Bayu admits that she did not anticipate the public’s ravenous desire for handbags when she launched her business six years ago. Though some trace the birth of the must-have “It” bag, originally a Hermes Birkin design, to the early 1980s, the interest in handbags has escalated during the past decade—partly because of the ubiquitous magazine images of accessory-toting celebrities. Some celebrities have even designed their own bags or partnered with designer brands like Louis Vuitton and Prada.
“Young people identify with celebrity,” says Bayu. “When they see a celebrity carrying a certain bag, it becomes more of a desirable item. Something that’s always been important to us is quality and exclusivity from a design aspect. I think it’s more rewarding to wear a bag that 2,000 [other] people won’t be wearing.”
When she first started, Bayu was sewing and finishing each bag herself and selling them in boutiques in Philadelphia, New York, and California. After a couple of years, demand grew and she began scouring the East Coast for manufacturers who specialized in leather crafts.
“When we go into production, as many as 30 people are working on one handbag,” she explains. “Each person has a specialized skill. One person is cutting; another is stitching; another is installing hardware. It’s a complex process. In a matter of a couple of days, we can produce a few hundred bags.”
So far, she has managed to avoid outsourcing the manufacturing of her goods to China, where labor is inexpensive but the quality is, in her opinion, significantly poorer.
“For us it’s important to maintain the manufacturing locally and keep jobs here in America,” Bayu explains. “It’s a very important thing for me to have the manufacturing stay domestic. There are fewer and fewer people specializing in leatherwork.”
Despite some predictions in the mainstream media that the “It” bag would die with the recession, Bayu’s business (www.elizabethbayu.com) is thriving. Her most popular items are her clutches, those small pouches that carry a woman’s keys, wallet, lip gloss, cell phone or BlackBerry.

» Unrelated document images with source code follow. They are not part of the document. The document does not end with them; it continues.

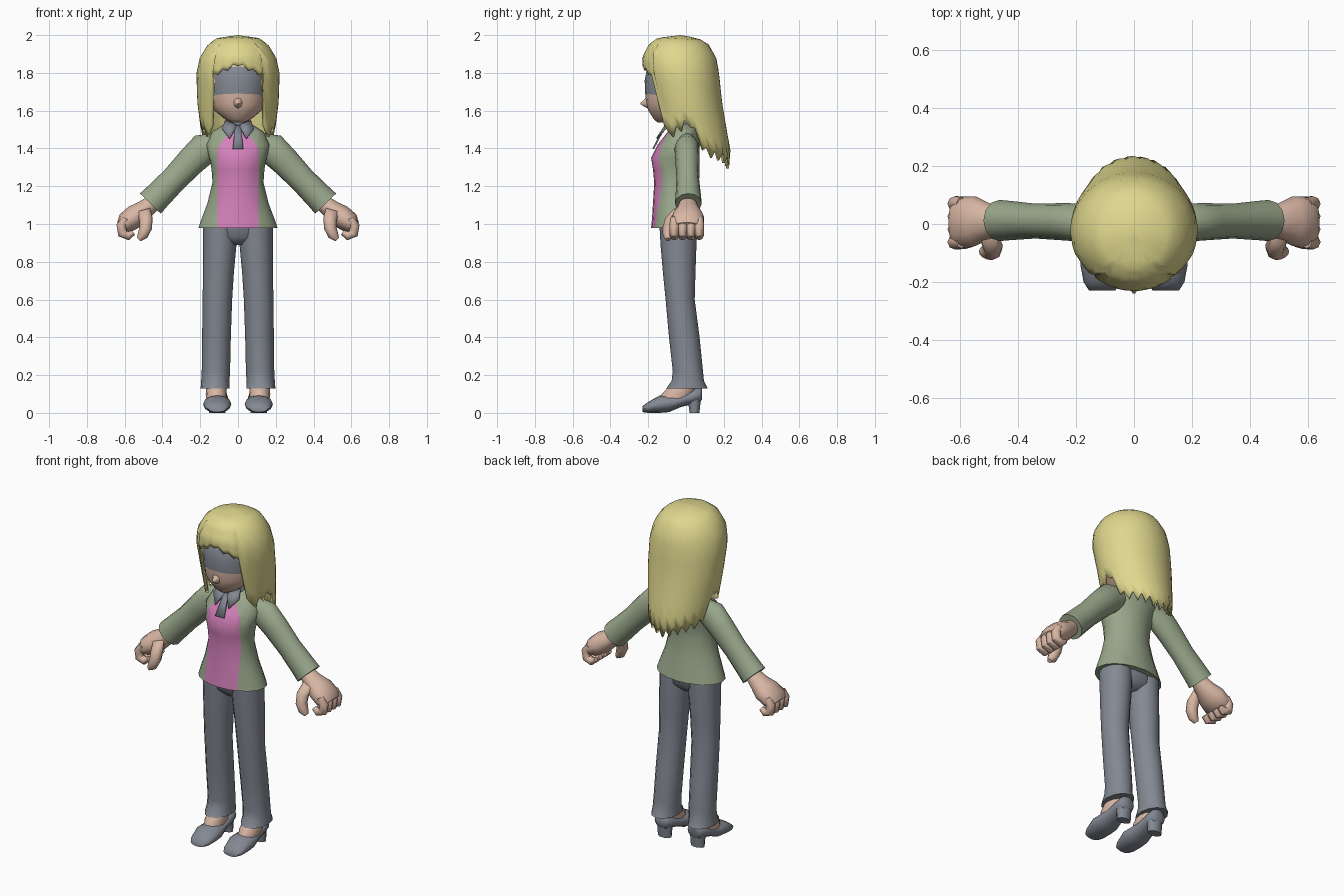
import bpy, bmesh, math
from mathutils import Vector


def material(name, rgb):
    m = bpy.data.materials.new(name)
    m.diffuse_color = (*rgb, 1)
    return m


HAIR = material("blonde", (0.74, 0.68, 0.27))
SKIN = material("skin", (0.69, 0.47, 0.37))
GREEN = material("sage_green", (0.32, 0.39, 0.26))
PINK = material("pink", (0.66, 0.22, 0.50))
GREY = material("slate_grey", (0.23, 0.25, 0.29))


def finish(name, bm, mats, mirror=False, thick=0, angle=55):
    bmesh.ops.recalc_face_normals(bm, faces=bm.faces)
    me = bpy.data.meshes.new(name)
    bm.to_mesh(me)
    bm.free()
    ob = bpy.data.objects.new(name, me)
    bpy.context.collection.objects.link(ob)
    for m in mats:
        me.materials.append(m)
    bpy.ops.object.select_all(action='DESELECT')
    ob.select_set(True)
    bpy.context.view_layer.objects.active = ob
    bpy.ops.object.shade_smooth_by_angle(angle=math.radians(angle))
    if thick:
        mod = ob.modifiers.new("thickness", 'SOLIDIFY')
        mod.thickness = thick
        mod.offset = -1
    if mirror:
        ob.modifiers.new("mirror", 'MIRROR').use_clip = False
    return ob


def skin_rings(bm, rings, n):
    """Join rings given as (centre, U, V) into a capped surface."""
    loops = []
    for c, u, v in rings:
        c, u, v = Vector(c), Vector(u), Vector(v)
        loops.append([bm.verts.new(c + u * math.cos(a) + v * math.sin(a))
                      for a in (2 * math.pi * i / n for i in range(n))])
    for a, b in zip(loops, loops[1:]):
        for i in range(n):
            j = (i + 1) % n
            bm.faces.new((a[i], a[j], b[j], b[i]))
    bm.faces.new(loops[0])
    bm.faces.new(loops[-1])


def stack(rows, cx=0, tilt=0):
    """Horizontal rings from (z, half width, front y, back y)."""
    return [((cx, (f + b) / 2, z), (w, 0, 0), (0, (b - f) / 2, -tilt)) for z, w, f, b in rows]


def tube(bm, pts, n):
    """Tube through (x, y, z, in-plane radius, depth radius)."""
    rings = []
    for i, p in enumerate(pts):
        t = Vector(pts[min(i + 1, len(pts) - 1)][:3]) - Vector(pts[max(i - 1, 0)][:3])
        u = t.cross(Vector((0, 1, 0))).normalized()
        rings.append((p[:3], u * p[3], (0, p[4], 0)))
    skin_rings(bm, rings, n)


# Jacket body with the shirt front cut into it
bm = bmesh.new()
skin_rings(bm, stack([
    (0.978, 0.21, -0.185, 0.085), (1.03, 0.192, -0.18, 0.075), (1.11, 0.162, -0.175, 0.06),
    (1.22, 0.135, -0.168, 0.045), (1.29, 0.14, -0.175, 0.05), (1.35, 0.152, -0.185, 0.06),
    (1.42, 0.17, -0.15, 0.075), (1.49, 0.135, -0.095, 0.065), (1.53, 0.07, -0.075, 0.05)]), 20)
for s in (1, -1):
    for no in ((s, 0, 0), (s * 0.1, 0, 0.068)):
        bmesh.ops.bisect_plane(bm, geom=bm.verts[:] + bm.edges[:] + bm.faces[:],
                               plane_co=(s * 0.108, 0, 1.40), plane_no=no)
bm.normal_update()
for f in bm.faces:
    c = f.calc_center_median()
    if (c.y < -0.06 and abs(c.x) < 0.108 and abs(f.normal.z) < 0.9
            and 0.1 * (abs(c.x) - 0.108) + 0.068 * (c.z - 1.40) < 0):
        f.material_index = 1
finish("jacket_and_shirt", bm, [GREEN, PINK])

# Sleeves
bm = bmesh.new()
tube(bm, [(0.11, 0.005, 1.425, 0.06, 0.05), (0.18, 0.005, 1.398, 0.084, 0.066),
          (0.25, 0.008, 1.33, 0.077, 0.064), (0.34, 0.01, 1.235, 0.070, 0.06),
          (0.43, 0.012, 1.143, 0.074, 0.068), (0.464, 0.012, 1.108, 0.077, 0.071)], 12)
finish("sleeves", bm, [GREEN], mirror=True)

# Hands: palm, curled fingers, thumb
bm = bmesh.new()
tube(bm, [(0.44, 0.01, 1.12, 0.042, 0.042), (0.495, 0.01, 1.075, 0.052, 0.06),
          (0.545, 0.01, 1.04, 0.062, 0.085), (0.595, 0.005, 1.005, 0.055, 0.09),
          (0.622, 0.005, 0.985, 0.03, 0.075)], 12)
for i in range(4):
    y = 0.07 - 0.044 * i
    tube(bm, [(0.595, y, 1.03, 0.02, 0.022), (0.617, y, 0.99, 0.027, 0.026),
              (0.612, y, 0.95, 0.026, 0.026), (0.58, y, 0.937, 0.023, 0.024),
              (0.553, y, 0.955, 0.014, 0.016)], 8)
tube(bm, [(0.50, -0.04, 1.075, 0.035, 0.03), (0.488, -0.075, 1.03, 0.036, 0.036),
          (0.488, -0.09, 0.98, 0.033, 0.034), (0.505, -0.095, 0.94, 0.028, 0.028),
          (0.525, -0.095, 0.918, 0.013, 0.014)], 8)
finish("hands", bm, [SKIN], mirror=True)

# Trousers
bm = bmesh.new()
skin_rings(bm, stack([(1.0, 0.18, -0.14, 0.055), (0.93, 0.165, -0.13, 0.05),
                      (0.89, 0.06, -0.09, 0.01)]), 14)
finish("trouser_seat", bm, [GREY])
bm = bmesh.new()
for cx, rows in [(0.0, [(0.98, 0.095, 0.09, -0.14, 0.055), (0.88, 0.097, 0.088, -0.134, 0.055),
                        (0.74, 0.104, 0.082, -0.122, 0.05), (0.60, 0.109, 0.078, -0.108, 0.046),
                        (0.40, 0.114, 0.076, -0.09, 0.072), (0.22, 0.117, 0.075, -0.07, 0.09),
                        (0.17, 0.12, 0.075, -0.076, 0.095), (0.13, 0.121, 0.077, -0.104, 0.115)])]:
    skin_rings(bm, [((x, (f + b) / 2, z), (w, 0, 0), (0, (b - f) / 2, 0))
                    for z, x, w, f, b in rows], 12)
finish("trouser_legs", bm, [GREY], mirror=True)

# Feet inside the shoes
bm = bmesh.new()
skin_rings(bm, stack([(0.17, 0.05, -0.07, 0.05), (0.13, 0.053, -0.10, 0.05),
                      (0.10, 0.056, -0.128, 0.04), (0.06, 0.05, -0.14, 0.02)], 0.115), 12)
finish("feet", bm, [SKIN], mirror=True)

# Shoes: body lofted from toe to heel, then the heel block
bm = bmesh.new()
skin_rings(bm, [((0.11, y, (lo + hi) / 2), (w, 0, 0), (0, 0, (hi - lo) / 2)) for y, lo, hi, w in [
    (-0.23, 0.004, 0.036, 0.045), (-0.20, 0.0, 0.058, 0.064), (-0.14, 0.0, 0.092, 0.075),
    (-0.09, 0.004, 0.094, 0.072), (-0.03, 0.03, 0.10, 0.06), (0.03, 0.045, 0.12, 0.057),
    (0.07, 0.05, 0.14, 0.05), (0.085, 0.07, 0.13, 0.035)]], 12)
skin_rings(bm, stack([(0, 0.043, 0.018, 0.072), (0.05, 0.045, 0.01, 0.078),
                      (0.09, 0.05, -0.005, 0.084)], 0.11), 10)
finish("shoes", bm, [GREY], mirror=True)

# Neck, collar and tie
bm = bmesh.new()
skin_rings(bm, stack([(1.48, 0.05, -0.08, 0.04), (1.60, 0.05, -0.08, 0.05)]), 12)
finish("neck", bm, [SKIN])
bm = bmesh.new()
skin_rings(bm, stack([(1.49, 0.08, -0.10, 0.055), (1.548, 0.065, -0.085, 0.045)]), 14)
finish("collar_band", bm, [GREY])
bm = bmesh.new()
bm.faces.new([bm.verts.new(p) for p in ((0.004, -0.112, 1.525), (0.045, -0.158, 1.455),
                                        (0.085, -0.115, 1.505), (0.068, -0.075, 1.55))])
finish("collar_points", bm, [GREY], mirror=True, thick=0.009)
bm = bmesh.new()
bm.faces.new([bm.verts.new(p) for p in ((-0.014, -0.112, 1.525), (-0.028, -0.178, 1.40),
                                        (0.028, -0.178, 1.40), (0.014, -0.112, 1.525))])
finish("tie", bm, [GREY], thick=0.009)

# Head with a dark band across the eyes
bm = bmesh.new()
skin_rings(bm, stack([(1.537, 0.03, -0.15, -0.08), (1.555, 0.07, -0.17, -0.03),
                      (1.60, 0.125, -0.20, 0.06), (1.635, 0.145, -0.211, 0.09)])
           + stack([(1.67, 0.153, -0.216, 0.10)], tilt=0.02)
           + stack([(1.76, 0.158, -0.219, 0.11), (1.83, 0.15, -0.205, 0.11),
                    (1.89, 0.12, -0.16, 0.08)]), 20)
for f in bm.faces:
    c = f.calc_center_median()
    if 1.69 < c.z < 1.86 and c.y < -0.05:
        f.material_index = 1
finish("head", bm, [SKIN, GREY])
bm = bmesh.new()
skin_rings(bm, [((0, -0.20, 1.645), (0.028, 0, 0), (0, 0, 0.035)),
                ((0, -0.222, 1.64), (0.015, 0, 0), (0, 0, 0.018)),
                ((0, -0.24, 1.638), (0.004, 0, 0), (0, 0, 0.004))], 8)
finish("nose", bm, [SKIN])

# Hair: columns running down from the crown, each with its own length
SHAPE = [(2.0, 0.0, -0.03, -0.03), (1.985, 0.11, -0.15, 0.065), (1.95, 0.16, -0.198, 0.12),
         (1.88, 0.202, -0.232, 0.16), (1.80, 0.22, -0.228, 0.175), (1.65, 0.216, -0.19, 0.19),
         (1.50, 0.197, -0.17, 0.215), (1.38, 0.18, -0.16, 0.237), (1.27, 0.165, -0.155, 0.225)]
LENGTH = [(0, 1.835), (40, 1.775), (47, 1.42), (60, 1.46), (92, 1.515), (108, 1.36), (180, 1.295)]


def lerp_table(table, x):
    for a, b in zip(table, table[1:]):
        if min(a[0], b[0]) - 1e-6 <= x <= max(a[0], b[0]) + 1e-6:
            t = (x - a[0]) / (b[0] - a[0])
            return [p + (q - p) * t for p, q in zip(a[1:], b[1:])]
    return list(table[-1][1:])


bm = bmesh.new()
N, K = 48, 13
cols = []
crown = bm.verts.new((0, -0.03, 2.0))
for i in range(N):
    th = 2 * math.pi * i / N
    deg = min(360 * i / N, 360 - 360 * i / N)
    end = lerp_table(LENGTH, deg)[0]
    if i % 2:
        end += 0.02 if deg < 42 else (0.0 if deg < 50 else 0.05)
    col = []
    for k in range(1, K + 1):
        z = 2.0 - (2.0 - end) * (k / K) ** 1.8
        w, f, b = lerp_table(SHAPE, z)
        col.append(bm.verts.new((w * math.sin(th), (f + b) / 2 - (b - f) / 2 * math.cos(th), z)))
    cols.append(col)
for i in range(N):
    a, b = cols[i], cols[(i + 1) % N]
    bm.faces.new((crown, a[0], b[0]))
    for k in range(K - 1):
        bm.faces.new((a[k], a[k + 1], b[k + 1], b[k]))
hair = finish("hair", bm, [HAIR], thick=0.016)
if hair.data.polygons[0].normal.z < 0:
    hair.data.flip_normals()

“I think everyone in my line of work in the fashion industry has felt the economic downturn,” Bayu says. “People don’t necessarily need handbags; it’s more a desire than a need. While I have a sense that consumers are more cautious, they are still spending money on luxury goods, which is good for us.”